Many people do not fully understand how medicine manufacturers’ expiry dates are defined, leading to confusion over whether a particular bottle of medicine is suitable for use, she explains.
“It is important to note that the expiry date actually refers to the unopened product, and indicates that the full potency and safety of the drug can be guaranteed by the manufacturer up until this date.
“Once medication is opened, the medication may become contaminated. Taking a tablet out of its container, touching an eye drop bottle to your eyelashes or opening a bottle of cough syrup can result in air and germs being introduced, which voids the expiry date printed on the package.”
It is therefore advisable to discard any remaining unused medicine products that have been opened previously.
“Certain medicines are known to lose potency very quickly, and it is particularly dangerous to use medicines such as insulin, for the treatment of diabetes; nitroglycerin for the treatment of angina chest pain; and norepiniphrine, a treatment for anaphylactic shock, once they have expired.
Out of date preservatives in eye drops may allow bacterial growth in the solution, which could make the medicine unsafe.
“While regularly clearing out your medicine cabinet can help avoid your family taking medicines that may have lost efficacy or become contaminated, it is also a good idea to develop the good habit of checking the expiry dates on any medication before taking it,” Potgieter advises.
She warns against storing left over medicines in containers other than the original packaging. “If medication is no longer in its original container and you cannot remember what it is, rather play it safe and discard it. It is best to keep medicines in their original packaging to avoid possible confusion.
“Also, when restocking your medicine cabinet remember to retain the medicine package inserts, which provide details relating to possible contraindications, drug interactions and side effects, for future reference,” she recommends.

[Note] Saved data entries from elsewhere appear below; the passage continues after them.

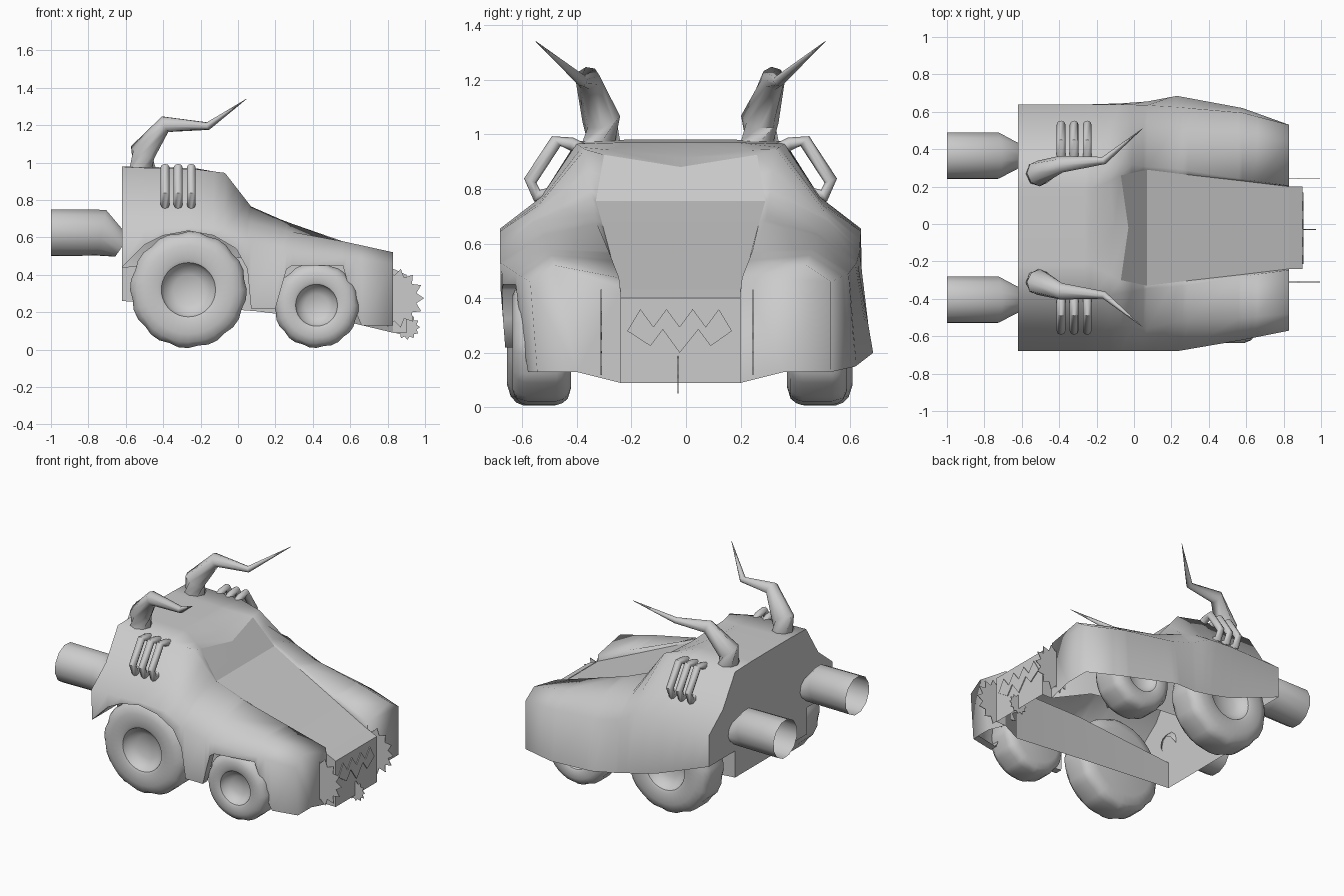
import bpy, bmesh, math
from mathutils import Vector

if "Cube" in bpy.data.objects:
    bpy.data.objects.remove(bpy.data.objects["Cube"])

MID = -0.02  # the vehicle's symmetry line in y
grey = bpy.data.materials.new("plain grey")
grey.diffuse_color = (0.6, 0.6, 0.6, 1)
grey.use_nodes = True
grey.node_tree.nodes["Principled BSDF"].inputs["Base Color"].default_value = grey.diffuse_color


def flip(y):
    return 2 * MID - y


def finish(name, bm, angle=40):
    bmesh.ops.remove_doubles(bm, verts=bm.verts, dist=0.0005)
    bmesh.ops.recalc_face_normals(bm, faces=bm.faces)
    me = bpy.data.meshes.new(name)
    bm.to_mesh(me)
    bm.free()
    ob = bpy.data.objects.new(name, me)
    bpy.context.collection.objects.link(ob)
    me.materials.append(grey)
    bpy.ops.object.select_all(action='DESELECT')
    ob.select_set(True)
    bpy.context.view_layer.objects.active = ob
    if angle:
        bpy.ops.object.shade_smooth_by_angle(angle=math.radians(angle))
    return ob


def face(bm, pts):
    return bm.faces.new([bm.verts.new(p) for p in pts])


def loft(bm, rows, closed=False):
    rows = [[bm.verts.new(p) for p in r] for r in rows]
    n = len(rows[0])
    for a, b in zip(rows, rows[1:]):
        for i in range(n if closed else n - 1):
            j = (i + 1) % n
            bm.faces.new((a[i], a[j], b[j], b[i]))
    return rows


def tube(name, path, radii, sides=8, caps=True, angle=50):
    """Sweep a round section along a path of points."""
    path = [Vector(p) for p in path]
    rows = []
    for k, p in enumerate(path):
        d = (path[min(k + 1, len(path) - 1)] - path[max(k - 1, 0)]).normalized()
        ref = Vector((1, 0, 0)) if abs(d.x) < 0.01 else Vector((0.13, 1, 0.21))
        u = d.cross(ref).normalized()
        v = d.cross(u)
        rows.append([p + radii[k] * (u * math.cos(t) + v * math.sin(t))
                     for t in (2 * math.pi * i / sides for i in range(sides))])
    bm = bmesh.new()
    rows = loft(bm, rows, True)
    if caps:
        bm.faces.new(rows[0])
        bm.faces.new(rows[-1])
    return finish(name, bm, angle)


# Body shell: x, then (y, z) of shoulder, crest, inner edge and hood edge,
# centre z, far shoulder y, far skirt bottom (y, z)
SECT = [
    (-0.62, (-.68, .65), (-.53, .77), (-.40, .975), (-.22, .98), .98, .64, (.64, .44)),
    (-0.23, (-.68, .655), (-.53, .77), (-.40, .965), (-.22, .97), .97, .64, (.64, .29)),
    (-0.07, (-.68, .645), (-.54, .74), (-.37, .945), (-.30, .925), .88, .64, (.645, .25)),
    (0.07, (-.68, .57), (-.56, .68), (-.345, .765), (-.33, .755), .755, .635, (.655, .22)),
    (0.23, (-.68, .53), (-.52, .64), (-.335, .695), (-.31, .685), .685, .625, (.685, .20)),
    (0.58, (-.62, .49), (-.50, .575), (-.28, .565), (-.27, .535), .535, .595, (.62, .15)),
    (0.83, (-.57, .46), (-.48, .52), (-.245, .475), (-.24, .43), .43, .53, (.53, .13)),
]
# Lower edge of the near side, with two wheel arches
ARCH = [(-.62, .44), (-.5, .56), (-.4, .61), (-.265, .635), (-.13, .61), (-.01, .54),
        (.05, .43), (.07, .22), (.2, .22), (.26, .43), (.29, .45), (.56, .45),
        (.63, .2), (.66, .13), (.83, .13)]


def interp(keys, x):
    for a, b in zip(keys, keys[1:]):
        if x <= b[0]:
            return Vector(a[1:]).lerp(Vector(b[1:]), (x - a[0]) / (b[0] - a[0]))


keys = []
for x, s, f, i, h, cz, s2, b in SECT:
    near = [s, f, i, h]
    far = [(flip(y), z) for y, z in (h, i, f)]
    keys.append([x] + [c for p in near + [(MID, cz)] + far + [(s2, s[1]), b] for c in p])
arch_keys = [(x, z, 0) for x, z in ARCH]
rows, lip = [], []
for x in sorted({k[0] for k in keys} | {p[0] for p in ARCH}):
    c = interp(keys, x)
    z = interp(arch_keys, x)[0]
    low = (x, c[0] + 0.08 * max(0, 0.45 - z), z)
    row = [low] + [(x, c[k], c[k + 1]) for k in range(0, len(c), 2)]
    # the roof's front edge bows forward in the middle
    row[5] = (x + 0.04 * max(0, 1 - abs(x + .07) / .14), row[5][1], row[5][2])
    rows.append(row)
    lip.append([low, (x, low[1] + 0.05, z)])
bm = bmesh.new()
loft(bm, [r[:5] for r in rows])
loft(bm, [r[6:] for r in rows])
loft(bm, [r[4:7] for r in rows if r[0][0] <= -.069])
loft(bm, lip)
# Front caps of the fenders, and the rear wall
nose = rows[-1]
face(bm, nose[:5] + [(.83, -.24, .09), (.83, -.4, .13)])
face(bm, nose[6:] + [(.83, .36, .13), (.83, .2, .09)])
face(bm, rows[0])
finish("body_shell", bm, 80)
# Windshield and sunken hood
for name, lo, hi in (("windshield", -.071, .071), ("hood", .069, .84)):
    bm = bmesh.new()
    loft(bm, [r[4:7] for r in rows if lo < r[0][0] < hi])
    ob = finish(name, bm, 30)
    up = sum((p.normal.z for p in ob.data.polygons))
    if up < 0:
        ob.data.flip_normals()

# Open-bottomed chassis walls with the protruding nose: x, y min, y max, bottom z, top z
bm = bmesh.new()
tub = [[(x, a, lo), (x, a, hi), (x, b, hi), (x, b, lo)] for x, a, b, lo, hi in (
    (-.62, -.41, .36, .26, .44), (.1, -.41, .36, .205, .5), (.62, -.38, .33, .14, .48),
    (.83, -.24, .2, .09, .432), (.9, -.24, .2, .09, .4))]
tub = loft(bm, tub)
bm.faces.new(tub[0])
bm.faces.new(tub[-1])
hidden_top = [f for f in bm.faces if f.calc_center_median().x < .8
              and abs(f.calc_center_median().y - MID) < .05 and len({round(v.co.x, 3) for v in f.verts}) > 1]
bmesh.ops.delete(bm, geom=hidden_top, context='FACES')
finish("chassis", bm, 30)


# Wheels: lathed tyre with a hollow hub and alternating tread lugs
def wheel(name, cx, cz, r, hub, y_out, y_in):
    w = y_in - y_out
    prof = [(0, .32), (hub * .55, .29), (hub * .9, .17), (hub, .03), (hub * 1.12, 0),
            (r * .76, .0), (r * .9, .06), (r * .97, .15), (r, .25), (r, .75),
            (r * .97, .85), (r * .9, .94), (r * .72, 1), (0, 1)]
    n = 36
    bm = bmesh.new()
    rws = []
    for k, (rad, t) in enumerate(prof):
        ring = []
        for i in range(n):
            q = rad * (0.97 if 7 <= k <= 10 and i % 3 == 1 else 1)
            a = 2 * math.pi * i / n
            ring.append((cx + q * math.cos(a), y_out + w * t, cz + q * math.sin(a)))
        rws.append(ring)
    loft(bm, rws, True)
    bmesh.ops.dissolve_degenerate(bm, edges=bm.edges, dist=0.0001)
    finish(name, bm, 40)


for side, yo, yi in (("near", -.655, -.42), ("far", .61, .37)):
    wheel("rear_wheel_" + side, -.265, .32, .312, .145, yo, yi)
    wheel("front_wheel_" + side, .42, .237, .228, .112, yo + (.02 if yo < 0 else -.02), yi)

# Horns, side pipes and exhausts on both sides
HORN = [(-.51, -.31, .97), (-.51, -.31, 1.055), (-.39, -.36, 1.205), (-.16, -.38, 1.195), (.045, -.55, 1.34)]
PIPE = [(-.38, .945), (-.42, .965), (-.475, .975), (-.57, .83), (-.545, .775), (-.48, .785)]
STACK = [(-1, -.405, .625), (-.73, -.405, .625), (-.62, -.405, .55)]
for side, m in (("near", lambda y: y), ("far", flip)):
    tube("horn_" + side, [(x, m(y), z) for x, y, z in HORN], (.07, .07, .045, .021, .001), 8, True, 60)
    for k in range(3):
        tube(f"side_pipe_{side}_{k + 1}", [(-.39 + .07 * k, m(y), z) for y, z in PIPE], [.024] * 6, 8)
    tube("exhaust_" + side, [(x, m(y), z) for x, y, z in STACK], (.128, .128, .066), 12, False)


def thicken(bm, f, vec):
    ext = bmesh.ops.extrude_face_region(bm, geom=[f])
    bmesh.ops.translate(bm, vec=vec, verts=[v for v in ext["geom"] if isinstance(v, bmesh.types.BMVert)])


# Thin toothed saw discs at the front
def saw(name, x, y, z, r, teeth):
    bm = bmesh.new()
    pts = []
    for i in range(teeth * 2):
        a = math.pi * i / teeth
        q = r if i % 2 == 0 else r * .76
        pts.append((x + q * math.cos(a), y - .002, z + q * math.sin(a)))
    thicken(bm, face(bm, pts), (0, .004, 0))
    finish(name, bm, 0)


saw("saw_near", .835, -.31, .275, .16, 14)
saw("saw_far", .835, .245, .275, .16, 14)
saw("saw_centre", .905, -.03, .12, .068, 12)

# Zigzag teeth plate on the nose
bm = bmesh.new()
top = [(-.215 + .0479 * i, .36 if i % 2 else .295) for i in range(9)]
top[0], top[-1] = (-.215, .28), (.168, .28)
bottom = [(.09, .225), (.045, .285), (-.023, .2), (-.085, .285), (-.13, .225)]
thicken(bm, face(bm, [(.9, y, z) for y, z in top + bottom]), (.006, 0, 0))
finish("teeth_plate", bm, 0)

“Antibiotics should never be retained for future use, and one should always complete the course of antibiotics as prescribed by your treating doctor. Not only do they lose potency, it is essential that antibiotics are only taken for the specific infection as prescribed by a qualified healthcare professional. This is because if antibiotics are taken for the incorrect type of infection, they are likely to be ineffective and could lead to more serious illnesses and the development of antibiotic resistance.”
According to Potgieter, while many people store medicines in bathroom cabinets, this is not an ideal place to store such products since the temperature and humidity of the bathroom environment can reduce the potency of some medications.

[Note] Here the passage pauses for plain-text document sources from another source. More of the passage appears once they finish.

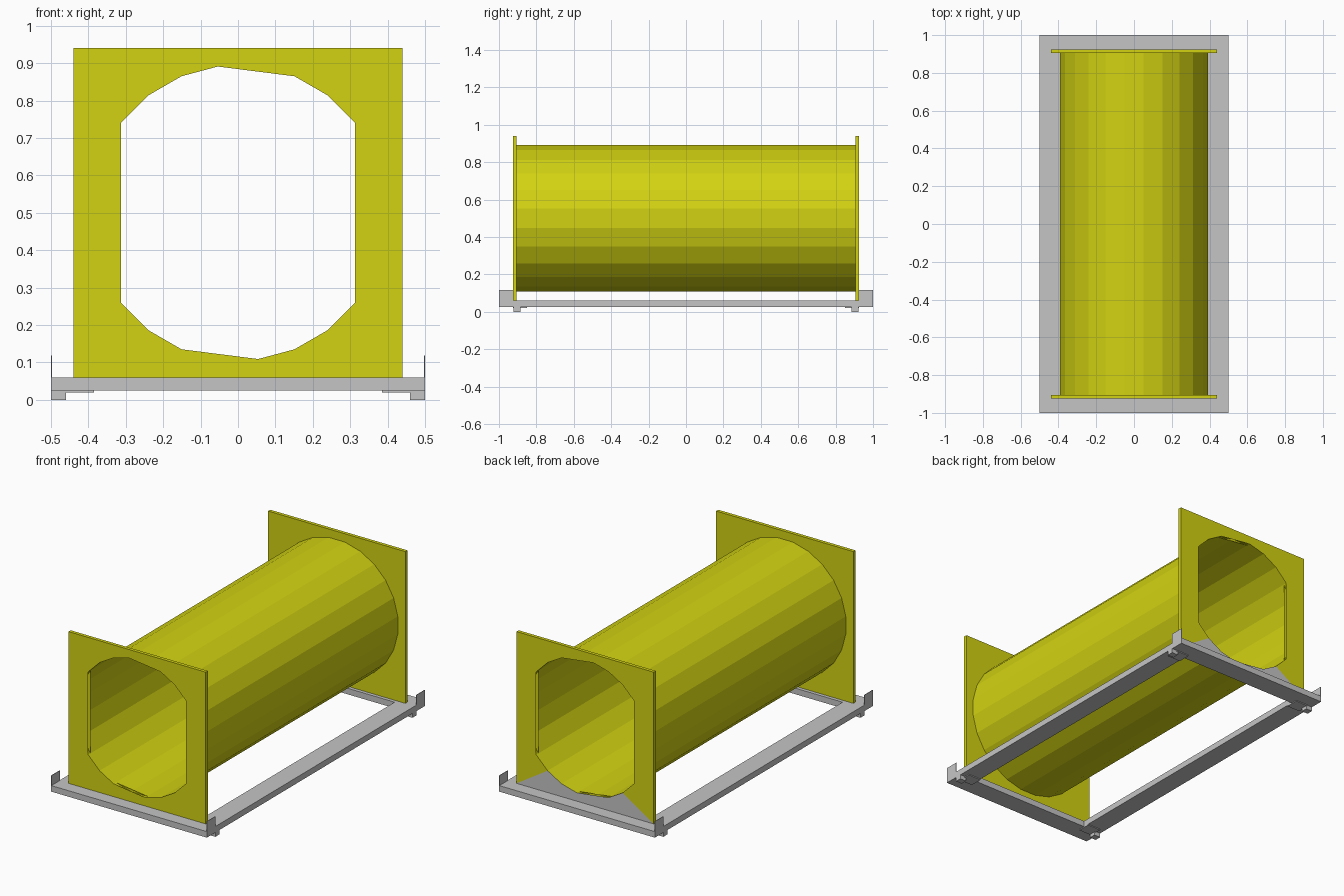
import bpy, bmesh, math
from mathutils import Vector

if "Cube" in bpy.data.objects:
    bpy.data.objects.remove(bpy.data.objects["Cube"])


def make_material(name, rgb):
    mat = bpy.data.materials.new(name)
    mat.use_nodes = True
    mat.diffuse_color = (*rgb, 1)
    mat.node_tree.nodes["Principled BSDF"].inputs["Base Color"].default_value = (*rgb, 1)
    return mat


YELLOW = make_material("yellow paint", (0.65, 0.65, 0.006))
GREY = make_material("grey steel", (0.56, 0.56, 0.56))

SIDES = 24
RADIUS = 0.395
AXIS_Z = 0.5
PLATE_HALF = 0.44
PLATE_IN, PLATE_OUT = 0.905, 0.925
RAIL = 0.115
DECK_LOW, DECK_TOP = 0.025, 0.06


def finish(name, bm, *materials):
    mesh = bpy.data.meshes.new(name)
    bm.to_mesh(mesh)
    bm.free()
    for mat in materials:
        mesh.materials.append(mat)
    obj = bpy.data.objects.new(name, mesh)
    bpy.context.collection.objects.link(obj)
    return obj


def box(name, low, high, mat):
    bm = bmesh.new()
    bmesh.ops.create_cube(bm, size=1)
    low, high = Vector(low), Vector(high)
    for v in bm.verts:
        v.co = (low + high) / 2 + v.co * (high - low)
    return finish(name, bm, mat)


def ring(bm, y):
    # Hole outline, starting just right of straight down
    step = 2 * math.pi / SIDES
    return [bm.verts.new((RADIUS * math.sin((i + 0.5) * step), y,
                          AXIS_Z - RADIUS * math.cos((i + 0.5) * step)))
            for i in range(SIDES)]


def end_plate(name, inner, outer, grey_bottom):
    bm = bmesh.new()
    hole = ring(bm, inner)
    h = PLATE_HALF
    corners = [bm.verts.new((x, inner, AXIS_Z + z))
               for x, z in ((-h, -h), (h, -h), (h, h), (-h, h))]
    quarter = SIDES // 4
    for k in range(4):
        # Side panel between two corners, then the small corner triangle
        first = k * quarter - quarter // 2
        arc = [hole[(first + j) % SIDES] for j in range(quarter)]
        bm.faces.new([corners[k], corners[(k + 1) % 4]] + arc[::-1])
        bm.faces.new([corners[k], arc[0], hole[first - 1]])
    bmesh.ops.triangulate(bm, faces=bm.faces[:])
    out = bmesh.ops.extrude_face_region(bm, geom=bm.faces[:], use_keep_orig=True)
    moved = [g for g in out["geom"] if isinstance(g, bmesh.types.BMVert)]
    bmesh.ops.translate(bm, verts=moved, vec=(0, outer - inner, 0))
    bmesh.ops.recalc_face_normals(bm, faces=bm.faces[:])
    if grey_bottom:
        # Unpainted panel below the opening on the outer face
        for f in bm.faces:
            c = f.calc_center_median()
            below = AXIS_Z - c.z > abs(c.x) * 1.02
            corner = sum(abs(abs(v.co.x) - h) < 1e-4 for v in f.verts)
            on_arc = all(abs(v.co.x) < 0.25 or abs(v.co.x) > 0.43 for v in f.verts)
            if abs(c.y - outer) < 1e-4 and below and on_arc:
                f.material_index = 1
    return finish(name, bm, YELLOW, GREY)


# Open tube
bm = bmesh.new()
front, back = ring(bm, -PLATE_IN), ring(bm, PLATE_IN)
for i in range(SIDES):
    j = (i + 1) % SIDES
    bm.faces.new((front[i], front[j], back[j], back[i]))
bmesh.ops.recalc_face_normals(bm, faces=bm.faces[:])
finish("tube", bm, YELLOW)

# Square end plates
end_plate("front_end_plate", -PLATE_IN, -PLATE_OUT, False)
end_plate("back_end_plate", PLATE_IN, PLATE_OUT, True)


def mirrored_box(name, sx, sy, xs, ys, zs, mat):
    x = sorted(sx * v for v in xs)
    y = sorted(sy * v for v in ys)
    box(name, (x[0], y[0], zs[0]), (x[1], y[1], zs[1]), mat)


# Base frame
deck = (DECK_LOW, DECK_TOP)
for s, side in ((1, "left"), (-1, "right")):
    mirrored_box(side + "_rail", s, 1, (0.5 - RAIL, 0.5), (-1, 1), deck, GREY)
for s, end in ((1, "back"), (-1, "front")):
    mirrored_box(end + "_rail", 1, s, (RAIL - 0.5, 0.5 - RAIL), (1 - RAIL, 1), deck, GREY)

# Corner tabs, foot pads and feet
for sx, side in ((1, "left"), (-1, "right")):
    for sy, end in ((1, "back"), (-1, "front")):
        tag = end + "_" + side
        mirrored_box(tag + "_corner_tab", sx, sy, (0.497, 0.5), (0.922, 1), (DECK_TOP, 0.118), GREY)
        mirrored_box(tag + "_foot_pad", sx, sy, (0.385, 0.47), (0.85, 0.925), (0.02, DECK_LOW), GREY)
        mirrored_box(tag + "_foot", sx, sy, (0.46, 0.5), (0.885, 0.922), (0, DECK_LOW), GREY)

“Rather store medicines in a cool, dry place out of reach of children. Contrary to popular belief, storing medication in a fridge does not necessarily extend the shelf life, as the humidity in the fridge may sometimes be detrimental to the stability of the medication. Unless the medicine packaging specifies that the particular product must be kept refrigerated, it is best to rather keep medicines out of direct sunlight, in a cool and dry place.”
Potgieter warns that any medication, including expired medication, can be hazardous in the wrong hands. “Medicines must be kept out of reach of children and pets, and anyone who may not be informed about their safe and appropriate use,” she says.
The safest way to discard medicine is to take it to your pharmacy for safe and environmentally friendly disposal.
“Throwing unused medicine away in the garbage or flushing it down the toilet can be dangerous, as landfill sites and water supplies become tainted with discarded medicines when people dispose of them in this manner.”
Rentia Myburgh, sales and marketing director of Medipost Holdings group, says that Medipost Pharmacy patients are most welcome to hand in expired medication for disposal, and can arrange for collection of such medication through our national courier pharmacy service.
“Medipost Pharmacy has made it easier than ever to restock your medicine cabinet and order everything from self-medication products and chronic medicines to ostomy and urology appliances, mobility aids, as well as continence care products, for delivery at the privacy of your home.
“Orders for appliances and self-medication products, which are those health products that can usually be bought without a prescription, can be placed online, via email, with a simple telephone call, or via SMS. Chronic medicine orders can be placed similarly by sending a doctor’s prescription through these channels, with an MMS or even via fax,” Myburgh notes.
“There is no time like the present for ensuring your home medicine cabinet is freshly stocked and ready for your family’s wellness needs for the year ahead,” Potgieter concludes.